Bay du Nord is the first remote, deep-water oil and gas project in Canada, with reserves estimated between 300 million and one billion barrels of oil. The project, 500 kilometres off Newfoundland’s shores, would see a huge new complex of oilfields with drilling taking place at a depth of 1,200 metres, compared to other current offshore operations, which drill at 100 metres or less.
Federal Minister of Environment and Climate Change Steven Guilbeault approved the Bay du Nord project on April 6, 2022, just days after an alarming report from the Intergovernmental Panel on Climate Change warned that simply cutting emissions was no longer enough to curb the climate crisis and the United Nations chief called funding new fossil fuel projects “moral and economic madness.”
Minister Guilbeault insists Bay du Nord will be required to meet 137 conditions — including a condition that the project be net-zero on greenhouse gas emissions by 2050. This target, however, fails to account for the massive downstream emissions the project will generate. Downstream emissions are released when the oil & gas is burned.
Ecojustice, on behalf of Équiterre, Sierra Club Canada Foundation and Mi’gmawe’l Tplu’taqnn Inc, filed a lawsuit against Minister Guilbeault’s approval of the project in Federal Court on May 6, 2022. The groups say the project’s approval clashes with Canada’s international obligations and the urgent call to reduce global emissions as the reality of the climate emergency becomes more distressing with every severe weather event.
Industry and government rhetoric around “clean oil” blatantly ignores the fact that the process of extracting oil only accounts for 10 per cent of the emissions from an oil project, with the other 90 per cent coming when the oil is burned. Recent estimates suggest that over its lifetime, Bay du Nord is projected to produce between 300 million to one billion barrels of oil, which could in turn generate about 400 million tonnes of carbon — that’s the equivalent of the emissions from 7-10 million cars per year.

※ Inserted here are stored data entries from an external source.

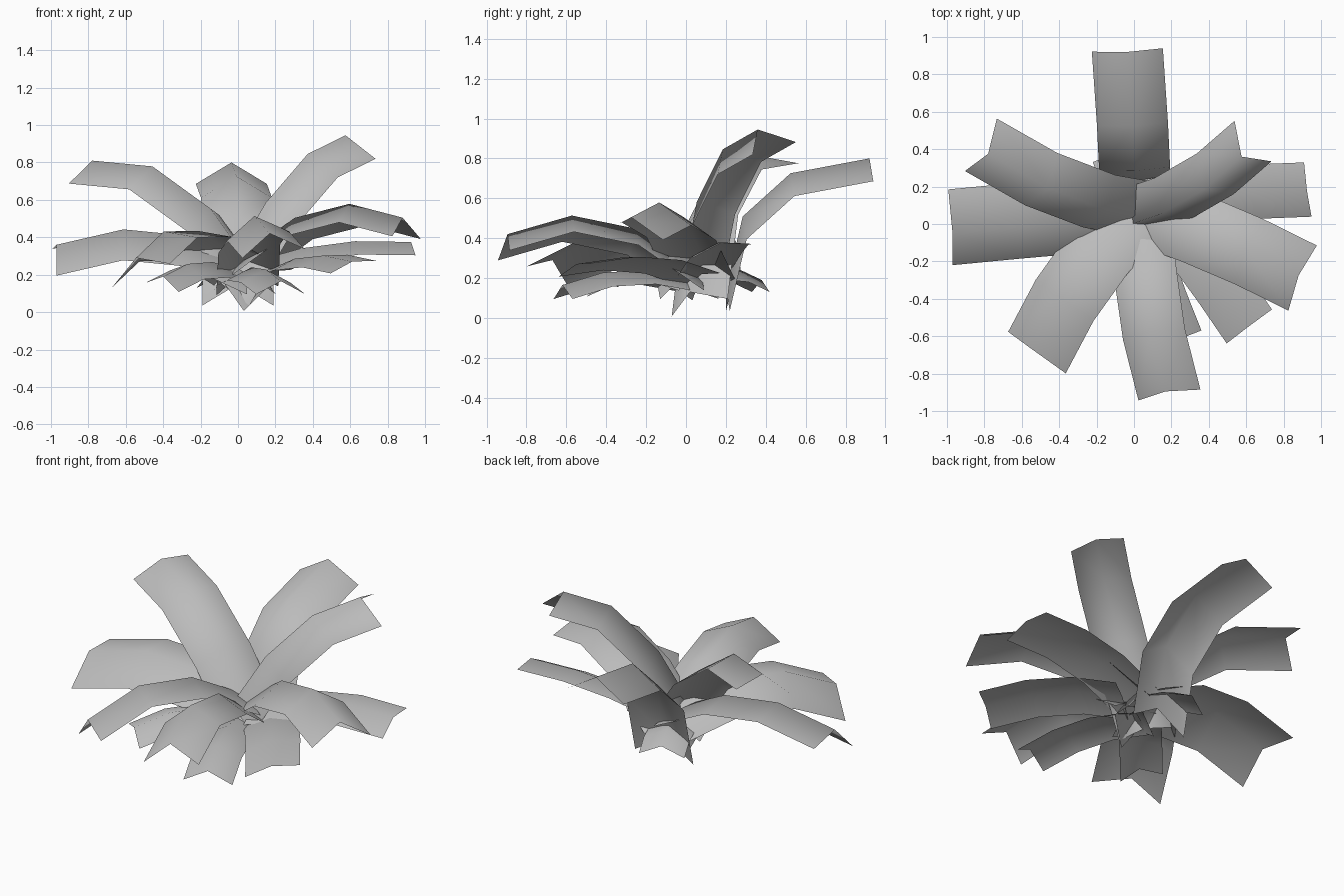
import bpy
import math
from mathutils import Vector

cube = bpy.data.objects.get("Cube")
if cube:
    bpy.data.objects.remove(cube, do_unlink=True)

# One plain grey for the whole plant
grey = bpy.data.materials.new("leaf_grey")
grey.use_nodes = True
colour = (0.5, 0.5, 0.5, 1.0)
grey.diffuse_color = colour
for node in grey.node_tree.nodes:
    if node.type == 'BSDF_PRINCIPLED':
        node.inputs["Base Color"].default_value = colour
        node.inputs["Roughness"].default_value = 0.8

SEGMENTS = 3


def ridge_point(base, middle, tip, t):
    """Point on the parabola that passes through base, middle and tip."""
    weight_base = (1 - t) * (1 - 2 * t)
    weight_middle = 4 * t * (1 - t)
    weight_tip = t * (2 * t - 1)
    return base * weight_base + middle * weight_middle + tip * weight_tip


def leaf(name, base, middle, tip, roll=0.0, width=0.185, fold=0.1, lean=1.0):
    """Arching strip with one folded cross-section swept along its ridge."""
    base, middle, tip = Vector(base), Vector(middle), Vector(tip)
    # The cross-section is square to the line from base to tip
    chord = tip - base
    chord.z *= lean
    chord.normalize()
    side = Vector((0, 0, 1)).cross(chord).normalized()
    normal = chord.cross(side)
    tilted_side = side * math.cos(roll) + normal * math.sin(roll)
    tilted_normal = normal * math.cos(roll) - side * math.sin(roll)
    across = tilted_side * width
    drop = tilted_normal * fold
    verts, faces = [], []
    for row in range(SEGMENTS + 1):
        centre = ridge_point(base, middle, tip, row / SEGMENTS)
        verts += [centre + across - drop, centre, centre - across - drop]
    for row in range(SEGMENTS):
        for column in range(2):
            first = row * 3 + column
            faces.append((first, first + 3, first + 4, first + 1))
    mesh = bpy.data.meshes.new(name)
    mesh.from_pydata(verts, [], faces)
    mesh.materials.append(grey)
    for polygon in mesh.polygons:
        polygon.use_smooth = True
    mesh.update()
    leaf_object = bpy.data.objects.new(name, mesh)
    bpy.context.scene.collection.objects.link(leaf_object)


# Tall leaves at the back
leaf("back_leaf", base=(0, .2, .15), middle=(0, .385, .635),
     tip=(-.035, .92, .8), width=.19, fold=.115, lean=.1)
leaf("back_left_leaf", base=(-.1, -.03, .16), middle=(.263, .114, .735),
     tip=(.575, .36, .945), roll=.3, width=.15, fold=.14)
leaf("back_right_leaf", base=(.155, .02, .13), middle=(-.3, .124, .69),
     tip=(-.78, .375, .81), roll=-.32, width=.17)

# Spreading leaves at the sides
leaf("right_leaf", base=(.05, .04, .26), middle=(-.44, 0, .44),
     tip=(-.97, -.05, .36), roll=-.34, width=.215)
leaf("left_leaf", base=(.05, .08, .26), middle=(.48, .15, .365),
     tip=(.925, .175, .375), roll=.22, width=.15, fold=.04)

# Arching leaves at the front
leaf("front_left_leaf", base=(0, .1, .28), middle=(.45, -.07, .56),
     tip=(.88, -.275, .505), roll=-.04, width=.19, fold=.11)
leaf("front_left_lower_leaf", base=(.15, .08, .22), middle=(.38, -.22, .3),
     tip=(.61, -.55, .27), roll=.22, width=.155, fold=.03)
leaf("front_leaf", base=(.03, .08, .22), middle=(.06, -.41, .5),
     tip=(.17, -.895, .42), roll=.15, width=.17, fold=.11)
leaf("front_right_leaf", base=(0, .09, .3), middle=(-.31, -.26, .45),
     tip=(-.545, -.67, .29), roll=.32, width=.2)

# Short low leaves beneath
leaf("low_front_leaf", base=(0, .02, .2), middle=(.11, -.31, .24),
     tip=(.23, -.62, .165), width=.14, fold=.07)
leaf("low_right_leaf", base=(0, .03, .22), middle=(-.2, -.2, .27),
     tip=(-.4, -.43, .19), roll=-.2, width=.12, fold=.06)
leaf("low_back_leaf", base=(.02, .05, .22), middle=(-.04, .22, .25),
     tip=(-.1, .38, .19), width=.13, fold=.06)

The Atlantic waters off the east coast of Newfoundland and Labrador are one of the most important marine environments in the world and home to a large amount of ocean life from the endangered cod to humpback whales, corals and sponges. A Department of Fisheries and Oceans Science report on the Bay du Nord project identified numerous threats to ocean life, including the risk of an uncontrolled blowout. As the project is located 500 kilometres offshore, Equinor’s own forecasts predict that a blowout at the wellhead causing an uncontrolled release of oil into the sea would take 18-36 days to cap.